======== Task data ========
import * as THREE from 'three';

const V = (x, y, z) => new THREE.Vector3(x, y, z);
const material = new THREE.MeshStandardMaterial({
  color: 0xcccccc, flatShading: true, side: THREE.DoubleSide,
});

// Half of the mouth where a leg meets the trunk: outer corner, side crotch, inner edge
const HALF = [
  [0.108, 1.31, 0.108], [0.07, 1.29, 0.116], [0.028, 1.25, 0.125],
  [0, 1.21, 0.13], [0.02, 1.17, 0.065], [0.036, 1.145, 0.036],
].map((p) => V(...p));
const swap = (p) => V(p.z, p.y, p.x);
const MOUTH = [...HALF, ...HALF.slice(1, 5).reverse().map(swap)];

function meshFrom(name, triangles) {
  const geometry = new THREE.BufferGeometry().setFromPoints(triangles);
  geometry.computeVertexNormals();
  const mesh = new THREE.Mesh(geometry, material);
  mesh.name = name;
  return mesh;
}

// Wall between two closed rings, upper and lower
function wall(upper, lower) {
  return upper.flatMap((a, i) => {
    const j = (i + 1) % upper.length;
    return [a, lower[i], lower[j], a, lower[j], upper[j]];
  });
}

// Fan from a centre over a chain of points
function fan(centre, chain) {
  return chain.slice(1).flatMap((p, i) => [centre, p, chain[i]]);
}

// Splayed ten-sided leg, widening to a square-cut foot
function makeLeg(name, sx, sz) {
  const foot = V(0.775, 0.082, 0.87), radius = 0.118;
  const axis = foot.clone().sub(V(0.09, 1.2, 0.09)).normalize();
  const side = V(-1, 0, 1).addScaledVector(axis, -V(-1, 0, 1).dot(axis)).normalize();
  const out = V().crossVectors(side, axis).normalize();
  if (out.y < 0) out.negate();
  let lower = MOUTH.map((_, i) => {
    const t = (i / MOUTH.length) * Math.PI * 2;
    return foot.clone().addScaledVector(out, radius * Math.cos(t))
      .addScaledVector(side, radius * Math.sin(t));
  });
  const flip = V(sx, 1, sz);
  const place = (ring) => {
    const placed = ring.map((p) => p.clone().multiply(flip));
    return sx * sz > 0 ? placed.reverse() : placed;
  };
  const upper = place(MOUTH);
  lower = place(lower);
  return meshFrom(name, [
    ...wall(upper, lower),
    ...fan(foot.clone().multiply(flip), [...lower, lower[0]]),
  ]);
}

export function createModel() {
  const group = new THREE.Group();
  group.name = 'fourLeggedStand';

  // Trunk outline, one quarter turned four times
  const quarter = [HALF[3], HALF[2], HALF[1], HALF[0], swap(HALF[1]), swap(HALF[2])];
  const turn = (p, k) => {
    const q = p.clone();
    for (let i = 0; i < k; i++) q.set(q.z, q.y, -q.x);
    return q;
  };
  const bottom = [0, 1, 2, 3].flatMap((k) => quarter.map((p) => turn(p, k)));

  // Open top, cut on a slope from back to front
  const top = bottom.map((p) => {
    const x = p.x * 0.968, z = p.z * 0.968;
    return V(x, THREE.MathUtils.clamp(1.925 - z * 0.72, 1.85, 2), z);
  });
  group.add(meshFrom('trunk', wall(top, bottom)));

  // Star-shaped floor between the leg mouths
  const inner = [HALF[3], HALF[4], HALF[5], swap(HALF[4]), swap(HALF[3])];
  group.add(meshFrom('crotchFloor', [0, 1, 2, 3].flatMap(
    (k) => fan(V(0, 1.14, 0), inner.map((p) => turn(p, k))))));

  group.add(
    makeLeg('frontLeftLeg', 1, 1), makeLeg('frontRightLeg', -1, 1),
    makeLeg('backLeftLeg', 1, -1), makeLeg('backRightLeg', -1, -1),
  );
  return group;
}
========
======== Task data ========
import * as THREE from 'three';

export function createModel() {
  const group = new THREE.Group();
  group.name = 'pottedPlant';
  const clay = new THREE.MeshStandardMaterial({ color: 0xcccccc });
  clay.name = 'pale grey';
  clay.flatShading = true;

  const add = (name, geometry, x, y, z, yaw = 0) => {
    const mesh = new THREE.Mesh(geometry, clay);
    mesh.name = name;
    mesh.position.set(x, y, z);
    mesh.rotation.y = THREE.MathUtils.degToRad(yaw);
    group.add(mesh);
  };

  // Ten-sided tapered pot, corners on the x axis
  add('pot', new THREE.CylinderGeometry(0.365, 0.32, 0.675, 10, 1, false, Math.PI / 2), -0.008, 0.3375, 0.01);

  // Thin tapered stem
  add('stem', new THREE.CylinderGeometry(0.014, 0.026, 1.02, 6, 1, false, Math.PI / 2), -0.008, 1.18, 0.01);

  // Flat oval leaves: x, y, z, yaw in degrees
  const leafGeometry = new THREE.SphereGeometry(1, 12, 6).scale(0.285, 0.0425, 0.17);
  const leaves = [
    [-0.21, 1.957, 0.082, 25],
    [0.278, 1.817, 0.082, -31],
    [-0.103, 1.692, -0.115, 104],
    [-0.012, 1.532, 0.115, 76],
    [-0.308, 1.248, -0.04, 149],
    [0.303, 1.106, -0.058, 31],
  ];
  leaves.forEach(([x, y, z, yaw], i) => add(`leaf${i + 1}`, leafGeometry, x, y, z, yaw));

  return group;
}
========
======== Task data ========
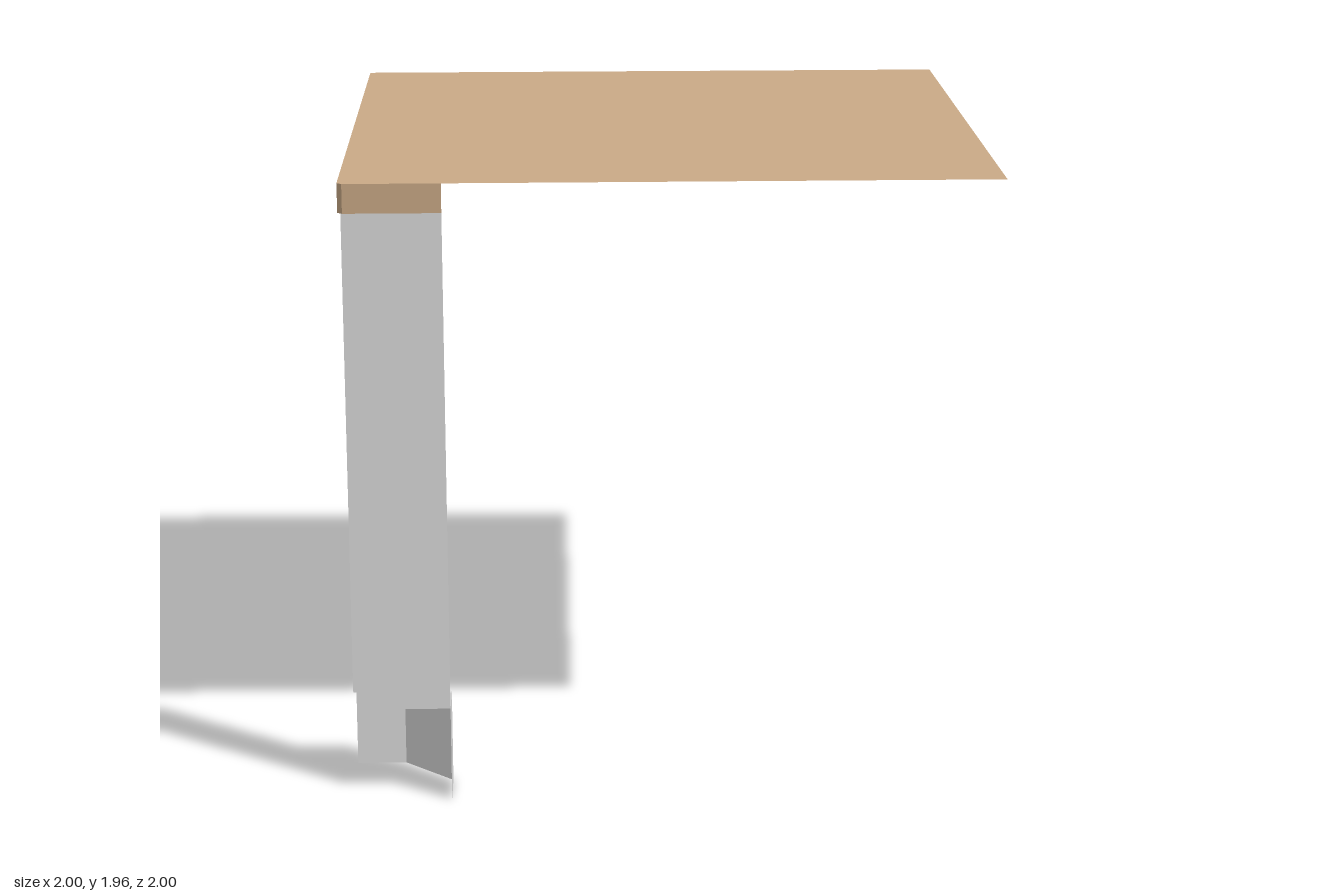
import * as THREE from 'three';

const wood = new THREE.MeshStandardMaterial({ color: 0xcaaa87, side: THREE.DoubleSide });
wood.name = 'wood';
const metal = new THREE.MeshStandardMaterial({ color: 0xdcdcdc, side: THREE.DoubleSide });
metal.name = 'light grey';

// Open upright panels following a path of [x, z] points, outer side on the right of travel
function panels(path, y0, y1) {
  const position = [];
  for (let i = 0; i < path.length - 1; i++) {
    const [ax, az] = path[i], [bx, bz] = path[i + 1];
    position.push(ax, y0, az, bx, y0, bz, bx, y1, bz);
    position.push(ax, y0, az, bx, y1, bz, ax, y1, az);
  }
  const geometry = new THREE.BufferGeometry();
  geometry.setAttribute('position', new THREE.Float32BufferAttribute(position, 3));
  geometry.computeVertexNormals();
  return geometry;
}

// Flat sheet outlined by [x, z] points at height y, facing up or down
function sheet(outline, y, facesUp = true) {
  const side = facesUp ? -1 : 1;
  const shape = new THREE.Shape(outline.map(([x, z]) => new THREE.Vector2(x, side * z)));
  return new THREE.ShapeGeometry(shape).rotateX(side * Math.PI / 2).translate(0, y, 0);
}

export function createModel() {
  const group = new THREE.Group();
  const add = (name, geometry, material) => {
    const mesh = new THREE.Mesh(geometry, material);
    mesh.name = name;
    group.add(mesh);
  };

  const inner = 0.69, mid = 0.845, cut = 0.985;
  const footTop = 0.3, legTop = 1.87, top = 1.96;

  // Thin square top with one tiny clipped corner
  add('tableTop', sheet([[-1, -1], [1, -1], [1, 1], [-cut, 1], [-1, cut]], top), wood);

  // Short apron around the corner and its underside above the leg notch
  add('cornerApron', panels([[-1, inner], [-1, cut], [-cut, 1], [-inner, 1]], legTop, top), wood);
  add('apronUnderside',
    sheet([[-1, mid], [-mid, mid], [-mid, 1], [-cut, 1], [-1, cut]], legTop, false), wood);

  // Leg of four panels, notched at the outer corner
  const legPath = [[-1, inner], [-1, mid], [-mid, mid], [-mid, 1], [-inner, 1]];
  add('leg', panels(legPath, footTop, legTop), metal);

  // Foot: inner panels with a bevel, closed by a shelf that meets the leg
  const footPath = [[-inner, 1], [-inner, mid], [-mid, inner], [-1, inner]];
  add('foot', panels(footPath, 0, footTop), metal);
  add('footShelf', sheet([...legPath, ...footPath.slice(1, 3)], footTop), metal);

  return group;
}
========
> About this exercise: Scan the material and collect every line that contains "clay".

> Completed task:
  const clay = new THREE.MeshStandardMaterial({ color: 0xcccccc });
  clay.name = 'pale grey';
  clay.flatShading = true;
    const mesh = new THREE.Mesh(geometry, clay);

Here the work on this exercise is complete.